The issue of swine welfare has also been in the news in recent years because of a housing method widely used in the raising of pigs called gestation crates. After sows are bred, they are often placed in gestation crates for the duration of their pregnancy. These crates allow the sows to stand up and lie down freely, but do not enable them to turn around. They are provided with ample food to meet their metabolic needs and free-choice water. One of the main reasons that swine farmers began using these crates decades ago was to reduce the incidence of fighting among sows. Sows can be extremely aggressive to each other when grouped together and fighting can often result in serious injuries. On farms that use gestation crates, sows will spend their entire adult lives in this type of confinement, which is why the practice has been so controversial.
To be honest, I’ve never seen a gestation crate other than in pictures because I’ve never been on a swine farm in Maine or Massachusetts that uses them.
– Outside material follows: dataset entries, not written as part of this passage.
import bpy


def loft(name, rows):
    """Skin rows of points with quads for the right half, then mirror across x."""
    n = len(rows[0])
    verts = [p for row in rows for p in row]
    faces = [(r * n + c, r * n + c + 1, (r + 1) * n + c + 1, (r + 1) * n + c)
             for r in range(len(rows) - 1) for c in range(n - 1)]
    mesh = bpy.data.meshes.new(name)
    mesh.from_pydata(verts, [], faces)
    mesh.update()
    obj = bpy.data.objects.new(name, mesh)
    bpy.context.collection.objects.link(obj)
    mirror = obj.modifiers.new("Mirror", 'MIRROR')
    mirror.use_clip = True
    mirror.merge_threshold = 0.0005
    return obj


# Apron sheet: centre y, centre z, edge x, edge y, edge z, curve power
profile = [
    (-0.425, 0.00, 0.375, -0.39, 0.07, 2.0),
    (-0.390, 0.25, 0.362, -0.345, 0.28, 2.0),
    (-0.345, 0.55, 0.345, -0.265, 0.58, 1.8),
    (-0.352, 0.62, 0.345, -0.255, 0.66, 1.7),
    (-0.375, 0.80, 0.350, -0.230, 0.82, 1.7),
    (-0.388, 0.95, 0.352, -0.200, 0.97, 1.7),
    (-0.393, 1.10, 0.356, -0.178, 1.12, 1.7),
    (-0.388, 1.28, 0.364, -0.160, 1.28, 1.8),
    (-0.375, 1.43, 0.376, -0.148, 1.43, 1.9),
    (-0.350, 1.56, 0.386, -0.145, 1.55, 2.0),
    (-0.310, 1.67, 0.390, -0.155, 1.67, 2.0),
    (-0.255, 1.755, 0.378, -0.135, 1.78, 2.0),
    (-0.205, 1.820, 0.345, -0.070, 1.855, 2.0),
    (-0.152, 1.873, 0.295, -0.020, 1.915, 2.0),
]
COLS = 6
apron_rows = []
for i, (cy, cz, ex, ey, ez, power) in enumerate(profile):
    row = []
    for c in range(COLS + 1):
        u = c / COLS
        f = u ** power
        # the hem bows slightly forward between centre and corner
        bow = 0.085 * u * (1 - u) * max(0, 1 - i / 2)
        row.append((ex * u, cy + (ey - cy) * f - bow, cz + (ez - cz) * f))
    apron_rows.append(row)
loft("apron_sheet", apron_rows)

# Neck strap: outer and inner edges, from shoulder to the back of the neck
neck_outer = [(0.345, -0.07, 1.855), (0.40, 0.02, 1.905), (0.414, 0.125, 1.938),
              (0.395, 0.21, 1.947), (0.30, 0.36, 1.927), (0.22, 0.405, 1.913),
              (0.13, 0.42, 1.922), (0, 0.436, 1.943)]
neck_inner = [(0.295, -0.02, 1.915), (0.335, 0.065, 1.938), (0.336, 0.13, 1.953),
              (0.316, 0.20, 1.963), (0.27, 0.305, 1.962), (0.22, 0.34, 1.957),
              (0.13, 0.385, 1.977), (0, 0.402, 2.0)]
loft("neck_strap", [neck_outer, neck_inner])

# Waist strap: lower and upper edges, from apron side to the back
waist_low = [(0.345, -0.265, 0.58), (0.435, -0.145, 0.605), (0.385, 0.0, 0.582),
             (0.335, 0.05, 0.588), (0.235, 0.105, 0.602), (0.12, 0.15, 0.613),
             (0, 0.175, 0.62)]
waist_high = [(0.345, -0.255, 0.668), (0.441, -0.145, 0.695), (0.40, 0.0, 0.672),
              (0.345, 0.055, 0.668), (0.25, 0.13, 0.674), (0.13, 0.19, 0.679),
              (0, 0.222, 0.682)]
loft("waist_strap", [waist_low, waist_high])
Most of our swine farmers do use something similar called a farrowing crate, but it is only used just prior to the time that a sow gives birth through weaning (usually about 3-4 weeks) and helps protects the baby pigs from being crushed if the mother sow inadvertently rolls on top of them. In 2009, while I was the State Veterinarian, a bill came up in the Legislature, proposing to ban gestation crates in Maine. Interestingly, there was minimal opposition to the bill from Maine swine farmers because none of them were using gestation crates. Our swine farmers have always group-housed their sows, which allows for full freedom of movement except for the time spent in farrowing crates. The bill passed and gestation crates have been banned in Maine since Jan. 1, 2011.
Several other states — generally those that do not have a significant swine industry, including Florida, Arizona, California, Oregon, Michigan, Ohio, and Rhode Island — have also banned, or plan to ban, the use of gestation crates. A large number of major U.S. companies, including Smithfield (the country’s largest pork processor and hog producer), McDonald’s, Campbell’s Soup, Tyson, Costco, and Target have all announced they will eliminate gestation crates from their pork supply chains (USA Today, Jan. 7, 2014). Smithfield has asked contract growers to end the use of gestation crates by 2022.
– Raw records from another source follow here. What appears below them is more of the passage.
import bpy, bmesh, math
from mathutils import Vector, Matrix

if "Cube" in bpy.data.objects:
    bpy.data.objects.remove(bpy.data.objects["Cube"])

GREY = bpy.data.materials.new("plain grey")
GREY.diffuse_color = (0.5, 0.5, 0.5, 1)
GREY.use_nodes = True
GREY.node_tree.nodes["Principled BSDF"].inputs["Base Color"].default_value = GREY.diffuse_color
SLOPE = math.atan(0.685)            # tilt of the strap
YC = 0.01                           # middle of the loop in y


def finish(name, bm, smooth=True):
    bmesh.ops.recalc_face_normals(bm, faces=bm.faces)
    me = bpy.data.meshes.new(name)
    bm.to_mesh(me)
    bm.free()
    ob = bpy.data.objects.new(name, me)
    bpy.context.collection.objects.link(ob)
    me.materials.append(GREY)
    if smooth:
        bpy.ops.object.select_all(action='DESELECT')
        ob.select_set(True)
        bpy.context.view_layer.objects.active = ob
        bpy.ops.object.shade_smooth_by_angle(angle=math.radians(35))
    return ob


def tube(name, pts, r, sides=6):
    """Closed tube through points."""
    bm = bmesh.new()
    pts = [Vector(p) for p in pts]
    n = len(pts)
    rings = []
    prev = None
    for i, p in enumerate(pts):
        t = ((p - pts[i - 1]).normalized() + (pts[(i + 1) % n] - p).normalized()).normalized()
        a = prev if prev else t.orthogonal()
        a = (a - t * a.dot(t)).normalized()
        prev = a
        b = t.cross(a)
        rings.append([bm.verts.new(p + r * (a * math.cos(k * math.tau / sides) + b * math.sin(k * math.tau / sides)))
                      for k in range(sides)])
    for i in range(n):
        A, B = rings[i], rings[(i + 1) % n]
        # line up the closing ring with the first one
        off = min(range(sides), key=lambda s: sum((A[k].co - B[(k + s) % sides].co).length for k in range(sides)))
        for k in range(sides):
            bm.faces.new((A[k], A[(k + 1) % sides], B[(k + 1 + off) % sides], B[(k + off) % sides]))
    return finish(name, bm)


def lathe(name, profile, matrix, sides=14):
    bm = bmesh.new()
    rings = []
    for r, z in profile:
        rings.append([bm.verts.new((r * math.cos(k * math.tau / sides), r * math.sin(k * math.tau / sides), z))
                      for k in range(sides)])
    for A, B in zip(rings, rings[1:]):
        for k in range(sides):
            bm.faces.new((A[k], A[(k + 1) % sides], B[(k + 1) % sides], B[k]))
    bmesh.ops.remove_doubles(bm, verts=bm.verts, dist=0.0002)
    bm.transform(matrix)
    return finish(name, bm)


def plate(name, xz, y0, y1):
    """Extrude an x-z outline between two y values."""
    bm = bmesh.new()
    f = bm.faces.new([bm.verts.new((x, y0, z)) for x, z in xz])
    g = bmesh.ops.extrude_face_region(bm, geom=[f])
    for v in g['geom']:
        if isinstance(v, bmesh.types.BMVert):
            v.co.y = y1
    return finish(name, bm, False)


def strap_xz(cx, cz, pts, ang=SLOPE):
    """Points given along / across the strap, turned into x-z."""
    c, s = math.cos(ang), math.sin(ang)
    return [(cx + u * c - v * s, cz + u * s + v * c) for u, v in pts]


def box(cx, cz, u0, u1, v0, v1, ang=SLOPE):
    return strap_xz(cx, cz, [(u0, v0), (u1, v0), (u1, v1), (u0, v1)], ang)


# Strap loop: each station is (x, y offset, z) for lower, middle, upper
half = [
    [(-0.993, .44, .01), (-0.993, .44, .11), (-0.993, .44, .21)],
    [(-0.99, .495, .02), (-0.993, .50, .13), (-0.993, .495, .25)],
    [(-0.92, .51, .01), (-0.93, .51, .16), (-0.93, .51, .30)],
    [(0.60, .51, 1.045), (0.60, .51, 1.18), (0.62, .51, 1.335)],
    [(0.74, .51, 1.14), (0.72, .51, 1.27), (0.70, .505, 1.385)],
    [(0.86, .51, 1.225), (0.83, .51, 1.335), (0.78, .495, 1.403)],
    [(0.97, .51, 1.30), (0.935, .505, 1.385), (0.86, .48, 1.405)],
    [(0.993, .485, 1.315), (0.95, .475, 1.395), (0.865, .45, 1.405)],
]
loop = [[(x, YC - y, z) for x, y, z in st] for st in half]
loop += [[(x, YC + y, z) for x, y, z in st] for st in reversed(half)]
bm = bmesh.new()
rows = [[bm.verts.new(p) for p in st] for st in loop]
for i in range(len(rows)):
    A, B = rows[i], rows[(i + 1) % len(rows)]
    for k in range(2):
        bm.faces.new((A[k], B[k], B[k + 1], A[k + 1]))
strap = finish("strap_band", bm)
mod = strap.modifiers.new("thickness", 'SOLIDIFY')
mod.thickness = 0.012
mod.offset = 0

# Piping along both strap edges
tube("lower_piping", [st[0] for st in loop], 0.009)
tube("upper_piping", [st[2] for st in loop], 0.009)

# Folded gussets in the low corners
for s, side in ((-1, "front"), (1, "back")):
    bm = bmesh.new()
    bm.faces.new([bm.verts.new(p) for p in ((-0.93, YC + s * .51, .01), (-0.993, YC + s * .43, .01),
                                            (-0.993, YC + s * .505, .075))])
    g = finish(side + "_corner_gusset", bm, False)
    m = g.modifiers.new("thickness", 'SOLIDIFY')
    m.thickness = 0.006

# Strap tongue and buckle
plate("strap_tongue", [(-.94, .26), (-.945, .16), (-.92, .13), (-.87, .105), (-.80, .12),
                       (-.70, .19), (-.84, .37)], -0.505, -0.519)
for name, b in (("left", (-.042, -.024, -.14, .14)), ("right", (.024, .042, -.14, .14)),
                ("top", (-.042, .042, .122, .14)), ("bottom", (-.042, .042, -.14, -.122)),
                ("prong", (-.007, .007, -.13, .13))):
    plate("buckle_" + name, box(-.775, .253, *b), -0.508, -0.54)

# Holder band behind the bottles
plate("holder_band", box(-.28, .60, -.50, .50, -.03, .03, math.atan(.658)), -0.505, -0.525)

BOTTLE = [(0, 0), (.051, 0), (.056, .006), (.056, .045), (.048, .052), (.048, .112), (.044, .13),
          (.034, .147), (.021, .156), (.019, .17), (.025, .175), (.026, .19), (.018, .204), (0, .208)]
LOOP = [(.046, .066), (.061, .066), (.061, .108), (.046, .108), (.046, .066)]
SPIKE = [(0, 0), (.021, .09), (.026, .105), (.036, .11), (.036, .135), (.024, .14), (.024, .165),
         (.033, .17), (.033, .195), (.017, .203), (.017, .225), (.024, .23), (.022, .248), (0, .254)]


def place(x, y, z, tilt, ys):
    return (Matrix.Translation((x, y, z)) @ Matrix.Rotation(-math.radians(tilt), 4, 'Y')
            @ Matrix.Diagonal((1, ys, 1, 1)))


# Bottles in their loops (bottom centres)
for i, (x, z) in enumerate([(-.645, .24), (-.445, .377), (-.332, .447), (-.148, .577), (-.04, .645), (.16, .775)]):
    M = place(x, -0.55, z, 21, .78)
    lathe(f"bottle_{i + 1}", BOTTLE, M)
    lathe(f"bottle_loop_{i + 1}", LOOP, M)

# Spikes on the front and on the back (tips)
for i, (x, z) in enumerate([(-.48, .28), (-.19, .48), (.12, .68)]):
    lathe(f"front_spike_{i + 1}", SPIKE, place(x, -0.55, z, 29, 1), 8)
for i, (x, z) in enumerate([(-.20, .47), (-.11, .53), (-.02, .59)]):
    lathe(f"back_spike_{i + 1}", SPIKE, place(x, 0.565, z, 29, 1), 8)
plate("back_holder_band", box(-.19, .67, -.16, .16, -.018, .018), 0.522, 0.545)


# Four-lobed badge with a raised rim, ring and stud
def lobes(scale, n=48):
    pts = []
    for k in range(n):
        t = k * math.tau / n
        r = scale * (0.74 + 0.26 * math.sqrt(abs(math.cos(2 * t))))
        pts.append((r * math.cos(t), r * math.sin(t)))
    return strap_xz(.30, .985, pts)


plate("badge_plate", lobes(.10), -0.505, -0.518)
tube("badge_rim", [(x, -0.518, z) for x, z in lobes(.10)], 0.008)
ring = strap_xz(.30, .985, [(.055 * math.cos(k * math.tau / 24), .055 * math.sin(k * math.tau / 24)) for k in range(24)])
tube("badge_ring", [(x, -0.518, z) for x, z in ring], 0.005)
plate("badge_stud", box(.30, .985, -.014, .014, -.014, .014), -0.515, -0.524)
Have you ever thought about this issue? Do you think sows should be able to stand up, lie down, and turn around freely? Do you buy your food based on a company’s adoption of certain humane or ethical principles? Are you willing to pay extra for this food? If you do, how sure are you that these principles are being followed? A topic for another column, I think.
It may make me sound like a politician, but my thinking has evolved on this and many other issues surrounding farm animal welfare. I’ve come to believe that the Five Freedoms of Animal Welfare serve as a good foundation: Freedom from hunger and thirst; Freedom from discomfort; Freedom from pain, injury or disease; Freedom from fear and distress; Freedom to express normal behaviors. I believe that the fifth freedom — for an animal to express normal behaviors — applies in this case, and I am glad that the swine industry is moving toward eliminating gestation crates. I’m also glad that I still get to work with many swine farmers. They’re great people and I’ve gotten some interesting stories out of those experiences.
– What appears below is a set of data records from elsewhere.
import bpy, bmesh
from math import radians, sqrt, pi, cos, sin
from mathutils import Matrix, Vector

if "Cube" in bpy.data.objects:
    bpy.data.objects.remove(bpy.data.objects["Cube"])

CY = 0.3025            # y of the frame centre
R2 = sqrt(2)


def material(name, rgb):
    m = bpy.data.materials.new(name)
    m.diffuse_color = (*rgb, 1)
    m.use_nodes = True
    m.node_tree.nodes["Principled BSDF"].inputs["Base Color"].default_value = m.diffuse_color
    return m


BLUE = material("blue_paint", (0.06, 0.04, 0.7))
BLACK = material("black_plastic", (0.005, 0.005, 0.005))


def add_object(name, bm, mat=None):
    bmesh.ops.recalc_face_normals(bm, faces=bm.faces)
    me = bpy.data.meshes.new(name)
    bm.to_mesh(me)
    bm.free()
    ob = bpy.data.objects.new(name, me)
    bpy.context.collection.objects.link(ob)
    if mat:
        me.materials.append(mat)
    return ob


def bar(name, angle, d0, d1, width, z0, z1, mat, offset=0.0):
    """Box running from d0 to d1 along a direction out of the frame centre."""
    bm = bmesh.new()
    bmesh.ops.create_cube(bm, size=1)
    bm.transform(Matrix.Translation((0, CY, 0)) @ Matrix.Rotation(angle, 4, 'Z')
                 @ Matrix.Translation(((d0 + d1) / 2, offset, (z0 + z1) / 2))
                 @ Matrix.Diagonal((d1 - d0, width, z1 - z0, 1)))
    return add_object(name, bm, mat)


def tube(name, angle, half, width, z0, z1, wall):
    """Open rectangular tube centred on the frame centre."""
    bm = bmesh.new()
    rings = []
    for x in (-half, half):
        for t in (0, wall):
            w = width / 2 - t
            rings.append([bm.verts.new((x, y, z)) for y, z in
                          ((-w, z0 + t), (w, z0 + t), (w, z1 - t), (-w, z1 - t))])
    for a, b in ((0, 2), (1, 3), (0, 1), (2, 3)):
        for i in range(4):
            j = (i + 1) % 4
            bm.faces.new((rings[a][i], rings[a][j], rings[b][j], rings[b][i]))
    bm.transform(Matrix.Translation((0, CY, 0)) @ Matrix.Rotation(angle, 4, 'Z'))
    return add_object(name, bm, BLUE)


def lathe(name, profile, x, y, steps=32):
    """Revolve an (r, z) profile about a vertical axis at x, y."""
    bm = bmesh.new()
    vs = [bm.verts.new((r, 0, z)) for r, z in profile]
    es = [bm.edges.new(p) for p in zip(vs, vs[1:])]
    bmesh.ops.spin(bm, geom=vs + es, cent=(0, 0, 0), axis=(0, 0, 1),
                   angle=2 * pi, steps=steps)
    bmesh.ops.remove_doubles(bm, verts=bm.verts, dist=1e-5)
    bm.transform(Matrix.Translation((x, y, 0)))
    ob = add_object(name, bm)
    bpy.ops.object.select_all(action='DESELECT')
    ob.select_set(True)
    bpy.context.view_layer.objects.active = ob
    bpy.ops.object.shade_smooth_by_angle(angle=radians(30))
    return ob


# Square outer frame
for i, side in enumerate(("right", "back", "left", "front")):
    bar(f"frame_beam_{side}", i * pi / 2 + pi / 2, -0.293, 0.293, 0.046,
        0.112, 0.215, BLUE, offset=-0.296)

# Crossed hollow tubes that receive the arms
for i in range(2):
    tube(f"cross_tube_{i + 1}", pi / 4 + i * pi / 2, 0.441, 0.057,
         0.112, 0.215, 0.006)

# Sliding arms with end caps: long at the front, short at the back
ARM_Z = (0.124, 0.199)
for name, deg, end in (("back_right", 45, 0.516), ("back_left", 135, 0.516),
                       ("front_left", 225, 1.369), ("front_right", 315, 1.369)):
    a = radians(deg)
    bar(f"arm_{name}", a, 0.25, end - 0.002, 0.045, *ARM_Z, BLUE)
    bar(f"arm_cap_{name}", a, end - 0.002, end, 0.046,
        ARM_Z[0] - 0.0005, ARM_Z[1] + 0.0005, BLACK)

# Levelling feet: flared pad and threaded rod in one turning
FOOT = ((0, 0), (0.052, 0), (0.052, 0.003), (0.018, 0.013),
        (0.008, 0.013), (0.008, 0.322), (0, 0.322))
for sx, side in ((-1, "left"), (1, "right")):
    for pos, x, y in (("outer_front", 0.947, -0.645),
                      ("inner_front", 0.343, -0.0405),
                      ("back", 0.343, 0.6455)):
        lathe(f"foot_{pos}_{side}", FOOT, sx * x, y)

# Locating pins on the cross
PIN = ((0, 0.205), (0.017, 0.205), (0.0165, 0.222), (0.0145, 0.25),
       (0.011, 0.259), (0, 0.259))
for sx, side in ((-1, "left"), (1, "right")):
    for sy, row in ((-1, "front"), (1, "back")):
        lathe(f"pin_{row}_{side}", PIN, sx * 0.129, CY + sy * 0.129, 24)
Dr. Hoenig retired as the Maine State Veterinarian in 2012 and, after completing a year-long Congressional Fellowship in Sen. Susan Collins’ office in Washington DC last year, in January 2014 he started working as a part-time Extension Veterinarian for University of Maine Cooperative Extension.
Dr. Hoenig invites you to submit questions and comments to firstname.lastname@example.org. Answers to selected questions will appear in future blog posts.